DOUG MCVAY: That was Dana Rohrabacher speaking on the floor of the US House of Representatives on September 5th. Audio courtesy of C-Span. He was speaking first of all to defend his president, and secondly to push the idea of his medical marijuana amendment. Unfortunately, those efforts failed, and the medical marijuana amendment was excluded by the House Rules Committee from the budget bill. The hope now is that the amendment will be included in the Senate side, and make it through the final Senate version, and then that the House and Senate conferees, who try to come up with the compromise, would include that Rohrabacher-Blumenauer Amendment on medical marijuana as part of the budget.

NGAIO BEALUM: How about this one? So, marijuana's legal in Nevada now, right? And I heard a story about this guy who won a lot of money, won like a hundred thousand dollars, and this stoner came up to him and said, hey man, I know you won a hundred thousand dollars. I normally wouldn't ask this, but my girlfriend's very sick, I need ten thousand dollars so she can have an operation. And the gambler says, well how do I know if I give you this ten thousand dollars, you're not just going to buy some marijuana? And the stoner goes, man, I have weed money.

DOUG MCVAY: That was a little bit of humor from Ngaio Bealum, live at Seattle Hempfest. Ngaio performs all over the place, he's at a lot of these conferences, he's at a lot of festivals, he's at a lot of comedy clubs. He's jobbing comedian, he's one of the funniest people I know. If you get a chance to see Ngaio, do it. You'll be glad you did.

And well, that's it for this week. Thank you for joining us. You've been listening to Century of Lies. We're a production of the Drug Truth Network for the Pacifica Foundation Radio Network, on the web at DrugTruth.net. I'm your host Doug McVay, editor of DrugWarFacts.org. The executive producer of the Drug Truth Network is Dean Becker. Drug Truth Network programs are also available via podcast, the URLs to subscribe are on the network home page at DrugTruth.net.

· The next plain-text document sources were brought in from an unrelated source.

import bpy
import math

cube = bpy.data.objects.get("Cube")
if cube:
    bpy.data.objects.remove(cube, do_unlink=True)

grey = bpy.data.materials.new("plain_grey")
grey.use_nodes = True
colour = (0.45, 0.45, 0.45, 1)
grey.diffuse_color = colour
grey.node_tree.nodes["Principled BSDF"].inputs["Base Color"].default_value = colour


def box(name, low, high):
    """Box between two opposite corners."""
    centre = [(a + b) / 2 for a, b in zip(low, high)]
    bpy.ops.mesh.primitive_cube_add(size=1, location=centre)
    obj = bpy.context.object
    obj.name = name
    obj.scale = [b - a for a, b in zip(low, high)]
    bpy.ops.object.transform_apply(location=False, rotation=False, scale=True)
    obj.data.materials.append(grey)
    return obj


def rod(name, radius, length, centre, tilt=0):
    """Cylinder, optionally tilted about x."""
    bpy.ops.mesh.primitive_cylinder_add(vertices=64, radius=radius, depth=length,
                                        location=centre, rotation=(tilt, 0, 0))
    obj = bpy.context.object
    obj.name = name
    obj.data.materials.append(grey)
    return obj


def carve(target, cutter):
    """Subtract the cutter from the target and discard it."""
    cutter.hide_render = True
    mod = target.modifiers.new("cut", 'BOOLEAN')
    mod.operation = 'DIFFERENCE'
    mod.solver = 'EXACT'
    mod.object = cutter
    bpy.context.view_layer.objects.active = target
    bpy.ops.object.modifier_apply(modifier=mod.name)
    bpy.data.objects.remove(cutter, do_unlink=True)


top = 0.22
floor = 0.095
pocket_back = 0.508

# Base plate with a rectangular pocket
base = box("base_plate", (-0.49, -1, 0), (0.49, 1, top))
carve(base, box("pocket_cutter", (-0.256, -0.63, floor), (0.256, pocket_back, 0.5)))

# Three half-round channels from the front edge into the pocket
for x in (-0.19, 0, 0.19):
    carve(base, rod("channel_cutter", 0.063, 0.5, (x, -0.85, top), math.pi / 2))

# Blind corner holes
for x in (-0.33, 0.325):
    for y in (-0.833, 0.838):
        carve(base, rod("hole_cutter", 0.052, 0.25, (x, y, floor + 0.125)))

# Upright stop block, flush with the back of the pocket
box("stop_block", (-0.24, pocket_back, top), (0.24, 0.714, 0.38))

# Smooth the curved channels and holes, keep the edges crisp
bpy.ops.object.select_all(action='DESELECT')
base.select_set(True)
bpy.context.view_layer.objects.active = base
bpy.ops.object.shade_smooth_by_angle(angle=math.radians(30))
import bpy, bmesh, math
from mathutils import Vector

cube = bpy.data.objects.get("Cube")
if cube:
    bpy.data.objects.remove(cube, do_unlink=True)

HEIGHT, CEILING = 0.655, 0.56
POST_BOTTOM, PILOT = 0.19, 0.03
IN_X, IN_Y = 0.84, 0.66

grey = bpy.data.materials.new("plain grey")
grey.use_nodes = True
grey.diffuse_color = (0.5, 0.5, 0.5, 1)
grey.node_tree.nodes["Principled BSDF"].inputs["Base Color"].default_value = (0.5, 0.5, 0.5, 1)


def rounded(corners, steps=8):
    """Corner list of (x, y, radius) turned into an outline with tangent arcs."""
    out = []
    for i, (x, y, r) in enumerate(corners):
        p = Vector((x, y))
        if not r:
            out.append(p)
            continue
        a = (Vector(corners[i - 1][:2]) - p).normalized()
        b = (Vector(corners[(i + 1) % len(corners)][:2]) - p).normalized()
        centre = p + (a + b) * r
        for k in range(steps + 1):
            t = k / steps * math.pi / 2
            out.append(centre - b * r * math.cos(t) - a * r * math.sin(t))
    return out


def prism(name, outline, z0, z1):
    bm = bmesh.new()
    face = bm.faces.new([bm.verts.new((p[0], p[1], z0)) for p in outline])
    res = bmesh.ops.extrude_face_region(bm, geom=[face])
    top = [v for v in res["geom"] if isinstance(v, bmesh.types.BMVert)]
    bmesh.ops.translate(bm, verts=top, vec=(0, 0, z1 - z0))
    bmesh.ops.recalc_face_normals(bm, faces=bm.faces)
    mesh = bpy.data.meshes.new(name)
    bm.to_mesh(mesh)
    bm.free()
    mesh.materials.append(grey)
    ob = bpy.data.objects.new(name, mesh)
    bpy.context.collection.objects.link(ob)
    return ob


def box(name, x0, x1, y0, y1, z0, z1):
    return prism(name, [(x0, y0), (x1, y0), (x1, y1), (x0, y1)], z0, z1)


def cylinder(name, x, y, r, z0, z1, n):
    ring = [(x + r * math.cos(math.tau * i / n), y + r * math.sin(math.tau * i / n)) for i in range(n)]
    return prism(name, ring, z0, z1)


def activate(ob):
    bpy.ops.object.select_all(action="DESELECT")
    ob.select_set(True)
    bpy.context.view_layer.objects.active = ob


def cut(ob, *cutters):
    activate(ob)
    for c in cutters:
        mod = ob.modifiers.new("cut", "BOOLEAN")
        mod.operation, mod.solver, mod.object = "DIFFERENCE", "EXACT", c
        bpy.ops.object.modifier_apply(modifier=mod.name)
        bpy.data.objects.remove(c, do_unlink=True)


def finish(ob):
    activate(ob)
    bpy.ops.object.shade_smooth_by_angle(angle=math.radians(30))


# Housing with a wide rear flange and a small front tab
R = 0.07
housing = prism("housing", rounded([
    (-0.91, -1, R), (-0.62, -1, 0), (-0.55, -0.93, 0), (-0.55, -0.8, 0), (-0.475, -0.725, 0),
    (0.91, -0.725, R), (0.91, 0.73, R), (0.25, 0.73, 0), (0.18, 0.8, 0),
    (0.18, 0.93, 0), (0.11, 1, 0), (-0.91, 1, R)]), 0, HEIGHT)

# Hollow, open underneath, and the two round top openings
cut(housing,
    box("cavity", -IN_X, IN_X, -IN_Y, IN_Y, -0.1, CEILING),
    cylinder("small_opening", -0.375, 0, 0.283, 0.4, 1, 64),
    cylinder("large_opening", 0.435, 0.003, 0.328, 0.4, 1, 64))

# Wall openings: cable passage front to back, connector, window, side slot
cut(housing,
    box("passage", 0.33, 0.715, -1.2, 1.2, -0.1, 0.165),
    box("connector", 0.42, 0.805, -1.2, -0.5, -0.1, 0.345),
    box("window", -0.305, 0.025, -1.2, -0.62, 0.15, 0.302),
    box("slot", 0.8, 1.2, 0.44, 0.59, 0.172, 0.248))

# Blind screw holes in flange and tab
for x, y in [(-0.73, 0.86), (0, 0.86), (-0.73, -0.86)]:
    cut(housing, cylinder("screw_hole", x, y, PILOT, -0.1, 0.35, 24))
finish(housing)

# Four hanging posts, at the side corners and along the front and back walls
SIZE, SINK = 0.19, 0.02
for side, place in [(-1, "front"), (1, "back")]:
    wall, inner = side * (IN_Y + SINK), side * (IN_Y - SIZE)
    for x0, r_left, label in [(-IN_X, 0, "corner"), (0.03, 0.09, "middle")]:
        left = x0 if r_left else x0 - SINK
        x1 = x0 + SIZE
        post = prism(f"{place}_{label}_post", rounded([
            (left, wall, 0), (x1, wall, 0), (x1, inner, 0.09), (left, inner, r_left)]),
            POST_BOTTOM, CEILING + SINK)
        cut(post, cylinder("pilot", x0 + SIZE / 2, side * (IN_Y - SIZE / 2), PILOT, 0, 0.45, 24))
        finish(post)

The Drug Truth Network is on Facebook, please give its page a like. Drug War Facts is on Facebook too, give its page a like and share it with friends. Remember: Knowledge is power. Follow me on Twitter, I'm @DougMcVay and of course also @DrugPolicyFacts.

We'll be back next week with thirty more minutes of news and information about the drug war and this century of lies. For now, for the Drug Truth Network, this is Doug McVay saying so long. So long!

For the Drug Truth Network, this is Doug McVay asking you to examine our policy of drug prohibition: the century of lies. Drug Truth Network programs archived at the James A. Baker III Institute for Public Policy.